“An incredible talent,” praised Young.
“Right up there with the best in the league,” Rangers reliever Darren O’Day said.
“The guy’s got serious pop,” Tigers third baseman Brandon Inge marveled. “Serious pop.”
Cruz, 30, might one of the least-talked-about elite players in the game. He was an All-Star in 2009. He batted .317 during the Rangers’ World Series run last year, setting a major-league postseason record with 13 extra-base hits. I realize that record effectively covers only the wild-card era. Still, it counts for something: Cruz was, by one measure, the most prolific power hitter during a single postseason over the past 15 years.
Yet he’s never been The Guy for a contending team in the big leagues.
That is about to change.
Hamilton’s injury was odd and unlucky for any number of reasons. He hurt himself on a headfirst slide into home plate that wouldn’t have happened if (a) Detroit pitcher Brad Penny covered the plate, (b) third base coach Dave Anderson held Hamilton at third, or (c) Hamilton slid feet-first, as the Rangers taught him.
The result of the play was awful, but the timing wasn’t as terrible as you might think, because Cruz is ready for this challenge in a way he’s never been before.
You can see that in the way he runs.
A little backstory here: Cruz had an excellent 2010 season. According to the Rangers’ media guide, he became the fifth player in major-league history with at least 30 doubles, 20 home runs and 75 RBI during a season in which he appeared in 108 games or fewer.
The only problem with that statistic is that Cruz had to miss 54 games to accomplish it. If he had hit at the same clip over, say, 155 games, he would have finished with 32 home runs and 112 RBI, to go along with a .318 average. Players like that get MVP votes.
Cruz had hamstring problems that required three stays on the disabled list. The odd thing was he strained both hamstrings. Jose Vazquez, the Rangers’ strength and conditioning coach, examined why Cruz kept sustaining hamstring injuries and concluded that his running style was flawed. So the team enlisted the help of an expert who already was familiar with the team: Kyle O’Day. As in, Darren’s brother.
Kyle O’Day was a Florida high school state champion in the 800-meter relay. Now he trains world-class sprinters on running form, as the owner of Atlanta-based Continuum Sports Solutions.
Cruz won’t challenge Usain Bolt anytime soon. But good running technique is good running technique, regardless of the sport.
“Coming through the minor leagues, it’s not something that’s taught,” Darren O’Day said. “It should be, because it can lead to a lot of injuries. Obviously, it can make you faster. But it’s a tough thing to learn. It’s natural for you to take off running the way you’ve been running your whole life.”
In January, the Rangers brought Kyle O’Day to Dallas to educate six players (including All-Star Ian Kinsler) on how to improve their running style. Through the intensive workout sessions, O’Day identified three main problems with Cruz’s running style.

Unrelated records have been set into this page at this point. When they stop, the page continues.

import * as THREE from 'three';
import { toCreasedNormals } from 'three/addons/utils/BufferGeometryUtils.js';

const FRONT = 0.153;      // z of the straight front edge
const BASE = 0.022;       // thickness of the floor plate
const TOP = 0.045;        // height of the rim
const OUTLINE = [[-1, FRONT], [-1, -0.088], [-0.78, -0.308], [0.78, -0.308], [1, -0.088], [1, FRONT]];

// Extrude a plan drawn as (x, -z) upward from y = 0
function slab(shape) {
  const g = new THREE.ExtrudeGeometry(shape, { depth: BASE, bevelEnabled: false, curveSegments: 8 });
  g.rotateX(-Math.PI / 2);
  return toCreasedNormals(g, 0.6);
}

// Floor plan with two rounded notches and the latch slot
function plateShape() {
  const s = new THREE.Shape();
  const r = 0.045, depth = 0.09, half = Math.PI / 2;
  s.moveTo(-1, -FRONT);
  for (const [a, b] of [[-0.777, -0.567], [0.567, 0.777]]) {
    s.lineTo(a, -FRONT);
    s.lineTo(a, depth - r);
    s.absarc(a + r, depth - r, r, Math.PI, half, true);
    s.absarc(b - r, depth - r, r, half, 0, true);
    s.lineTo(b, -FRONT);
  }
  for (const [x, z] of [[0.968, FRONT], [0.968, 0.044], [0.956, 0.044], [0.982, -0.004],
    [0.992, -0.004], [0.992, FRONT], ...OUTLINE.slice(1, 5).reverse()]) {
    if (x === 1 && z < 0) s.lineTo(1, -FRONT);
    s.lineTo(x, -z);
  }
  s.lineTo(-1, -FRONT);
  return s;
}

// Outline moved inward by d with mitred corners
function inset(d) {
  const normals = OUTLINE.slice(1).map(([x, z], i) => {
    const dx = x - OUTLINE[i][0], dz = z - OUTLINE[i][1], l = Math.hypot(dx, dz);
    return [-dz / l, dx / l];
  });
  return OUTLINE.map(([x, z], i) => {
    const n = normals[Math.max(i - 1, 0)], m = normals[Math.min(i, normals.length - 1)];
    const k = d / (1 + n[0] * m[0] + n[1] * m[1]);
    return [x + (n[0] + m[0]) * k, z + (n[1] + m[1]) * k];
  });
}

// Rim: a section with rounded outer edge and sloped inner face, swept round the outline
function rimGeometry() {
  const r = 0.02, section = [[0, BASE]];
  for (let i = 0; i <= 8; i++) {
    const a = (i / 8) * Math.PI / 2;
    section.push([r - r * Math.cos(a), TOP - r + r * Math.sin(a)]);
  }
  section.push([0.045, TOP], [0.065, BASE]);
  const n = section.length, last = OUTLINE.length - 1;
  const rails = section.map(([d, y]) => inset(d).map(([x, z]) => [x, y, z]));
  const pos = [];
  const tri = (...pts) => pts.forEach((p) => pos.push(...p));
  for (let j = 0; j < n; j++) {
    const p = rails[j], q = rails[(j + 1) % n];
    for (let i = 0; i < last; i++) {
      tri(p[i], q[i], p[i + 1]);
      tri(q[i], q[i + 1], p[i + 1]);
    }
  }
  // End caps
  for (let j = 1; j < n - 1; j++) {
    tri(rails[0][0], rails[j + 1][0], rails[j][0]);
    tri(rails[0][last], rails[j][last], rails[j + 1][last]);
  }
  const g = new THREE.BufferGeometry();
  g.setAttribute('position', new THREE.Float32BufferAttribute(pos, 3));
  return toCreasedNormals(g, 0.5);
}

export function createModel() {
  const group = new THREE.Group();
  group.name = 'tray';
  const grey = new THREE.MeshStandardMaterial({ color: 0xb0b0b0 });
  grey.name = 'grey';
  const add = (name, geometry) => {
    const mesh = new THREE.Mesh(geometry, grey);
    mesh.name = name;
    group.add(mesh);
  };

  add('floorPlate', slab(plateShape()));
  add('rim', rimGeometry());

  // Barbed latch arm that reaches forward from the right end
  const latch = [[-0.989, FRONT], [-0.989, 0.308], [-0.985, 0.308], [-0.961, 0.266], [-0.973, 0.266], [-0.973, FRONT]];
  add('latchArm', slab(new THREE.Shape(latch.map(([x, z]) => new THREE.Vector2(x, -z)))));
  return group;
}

• He bent forward at the waist as he ran, putting unnecessary strain on his lower back and hamstrings.
• He allowed his legs to get stuck behind his body after pushing off, causing what O’Day describes as the “butt-kick effect.”
• He needed to strengthen his hips and hamstrings through targeted exercises and stretches.
“So we fixed his posture, got him to actually run instead of ‘butt-kick’ his way through runs, and slightly modified his strength training program,” Kyle O’Day wrote in an email this week. “All the work since then has been up to him. He’s clearly been putting in the necessary practice time because he looks quite a bit different than previous years.”
Most importantly, his hamstrings feel better.
“I’m straighter,” Cruz said this week. “I feel more normal. I’ve figured out the way I’m supposed to run. A little change made a huge difference. I don’t feel anything this year in my hamstrings. I figured it out.”
Good timing, too. The Rangers need his bat, now more than ever. And it takes two good hamstrings to hit a baseball 450 feet.